Also, acknowledge that not all of your donors are online or enjoy email communications, particularly our elderly population. Direct mail is an excellent way to make sure you keep all donors informed on a consistent basis, and should be used in addition to online communications. I can attest to this as for one of the nonprofit organizations for which I have volunteered in many capacities, I know of a very large donor and volunteer who cannot stand email. This key donor very often refuses to read it and we therefore communicate with this individual almost entirely by phone and direct mail.

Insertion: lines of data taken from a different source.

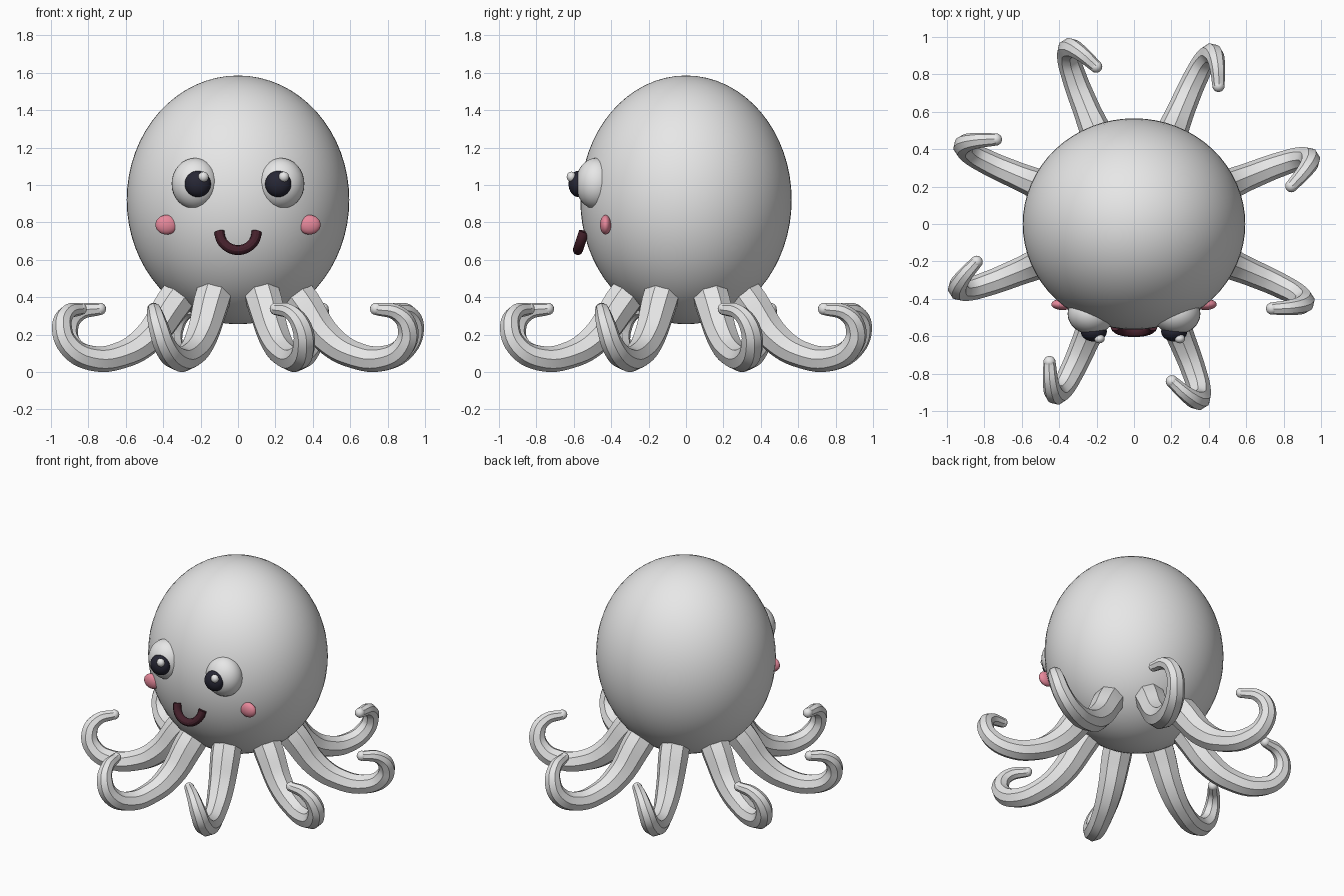
import bpy
from math import cos, sin, pi, radians
from mathutils import Matrix

old = bpy.data.objects.get("Cube")
if old:
    bpy.data.objects.remove(old, do_unlink=True)


def material(name, rgb):
    m = bpy.data.materials.new(name)
    m.use_nodes = True
    m.diffuse_color = (*rgb, 1)
    m.node_tree.nodes["Principled BSDF"].inputs["Base Color"].default_value = (*rgb, 1)
    return m


GREY = material("pale grey", (0.8, 0.8, 0.8))
DARK = material("pupil black", (0.02, 0.02, 0.035))
PINK = material("cheek pink", (0.8, 0.25, 0.33))
MAROON = material("mouth maroon", (0.06, 0.015, 0.025))


def ellipsoid(name, centre, radii, mat, segments=32):
    bpy.ops.mesh.primitive_uv_sphere_add(segments=segments, ring_count=segments // 2,
                                         radius=1, location=centre)
    ob = bpy.context.object
    ob.name = name
    ob.scale = radii
    bpy.ops.object.transform_apply(location=False, rotation=False, scale=True)
    bpy.ops.object.shade_smooth()
    ob.data.materials.append(mat)
    return ob


def tube(name, points, radii, bevel, sides, steps, mat):
    """Round tube through points, turned into a mesh with sharp long edges."""
    cu = bpy.data.curves.new(name, "CURVE")
    cu.dimensions = "3D"
    cu.bevel_depth = bevel
    cu.bevel_resolution = (sides - 4) // 2
    cu.resolution_u = steps
    cu.use_fill_caps = True
    sp = cu.splines.new("BEZIER")
    sp.bezier_points.add(len(points) - 1)
    for bp, p, r in zip(sp.bezier_points, points, radii):
        bp.co = p
        bp.radius = r
        bp.handle_left_type = bp.handle_right_type = "AUTO"
    ob = bpy.data.objects.new(name, cu)
    bpy.context.collection.objects.link(ob)
    bpy.ops.object.select_all(action="DESELECT")
    ob.select_set(True)
    bpy.context.view_layer.objects.active = ob
    bpy.ops.object.convert(target="MESH")
    ob = bpy.context.object
    ob.name = name
    ob.data.materials.clear()
    ob.data.materials.append(mat)
    bpy.ops.object.shade_smooth_by_angle(angle=radians(30))
    return ob


# Head
ellipsoid("head", (0, 0, 0.92), (0.595, 0.565, 0.665), GREY, 64)

# Eyes and cheeks; the glints sit on the same side of both pupils
for side, s in (("left", 1), ("right", -1)):
    ellipsoid(side + "_eye", (s * 0.228, -0.48, 1.007), (0.127, 0.11, 0.137), GREY)
    ellipsoid(side + "_pupil", (s * 0.215, -0.575, 1.005), (0.07, 0.053, 0.07), DARK)
    ellipsoid(side + "_glint", (s * 0.215 + 0.03, -0.613, 1.043), (0.028, 0.025, 0.028), GREY, 16)
    ellipsoid(side + "_cheek", (s * 0.382, -0.43, 0.787), (0.06, 0.03, 0.052), PINK)

# Smiling mouth, leaning forward at the bottom
arc = [pi + pi * i / 8 for i in range(9)]
tube("mouth", [(0.1 * cos(a), -0.545 + 0.033 * sin(a), 0.75 + 0.098 * sin(a)) for a in arc],
     [1] * 9, 0.027, 12, 6, MAROON)

# Tentacle path: outward, sideways, height, thickness
PATH = [(0.27, 0, 0.5, 0.1), (0.38, 0, 0.36, 0.1), (0.52, 0, 0.18, 0.086),
        (0.67, 0, 0.092, 0.073), (0.85, -0.005, 0.074, 0.066), (0.97, -0.02, 0.14, 0.06),
        (1.0, -0.045, 0.24, 0.054), (0.955, -0.085, 0.315, 0.043), (0.855, -0.135, 0.337, 0.033)]
arm = tube("tentacle_1", [p[:3] for p in PATH], [p[3] for p in PATH], 1, 8, 6, GREY)
tip = ellipsoid("tentacle_tip_1", PATH[-1][:3], (PATH[-1][3],) * 3, GREY, 16)

# Eight tentacles evenly around the head
for i in range(8):
    turn = Matrix.Rotation(radians(22.5 + 45 * i), 4, "Z")
    for part, label in ((arm, "tentacle"), (tip, "tentacle_tip")):
        ob = bpy.data.objects.new(f"{label}_{i + 1}", part.data)
        bpy.context.collection.objects.link(ob)
        ob.matrix_world = turn @ Matrix.Translation(part.location)
for part in (arm, tip):
    bpy.data.objects.remove(part, do_unlink=True)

In this era of economic recovery, donors are carefully choosing where to give their money. When they know their donations of are being utilized wisely and for a cause they believe in, they are more likely to continue giving.
Donor Problem: “It’s impossible for me to get involved beyond giving money.”
Solution: Smart segmentation.
Nonprofits likely have their contact databases segmented by contact type, with two separate segments being donors and volunteers. This makes sense on the surface as it is sometimes assumed that donors donate because they have no time or interest in volunteering, and volunteers do so because they have time and are lacking funds to donate. This is not the case, however, and separating the two audiences and communicating with donors about donations and volunteers about volunteering is likely stifling your organization’s donation potential.
A third database segment is needed – volunteers AND donors. The 2012 Bank of America Study of High Net Worth Philanthropy noted that 89% of wealthy individuals volunteered their time to nonprofits in 2011. This means that yes, your donors DO want to volunteer! They just need the information to help them get involved. When a nonprofit can further engage a donor as a volunteer, that donor becomes primed for giving additional donations. Through their volunteerism, they deepen their commitment to the organization and begin to believe more in its mission and work.
By investing time and/or funds in proactive marketing and PR efforts, nonprofits will very likely discover how increasing donor communication translates into an increased volunteer base, increased donor retention, larger donation amounts, and increased donation frequency.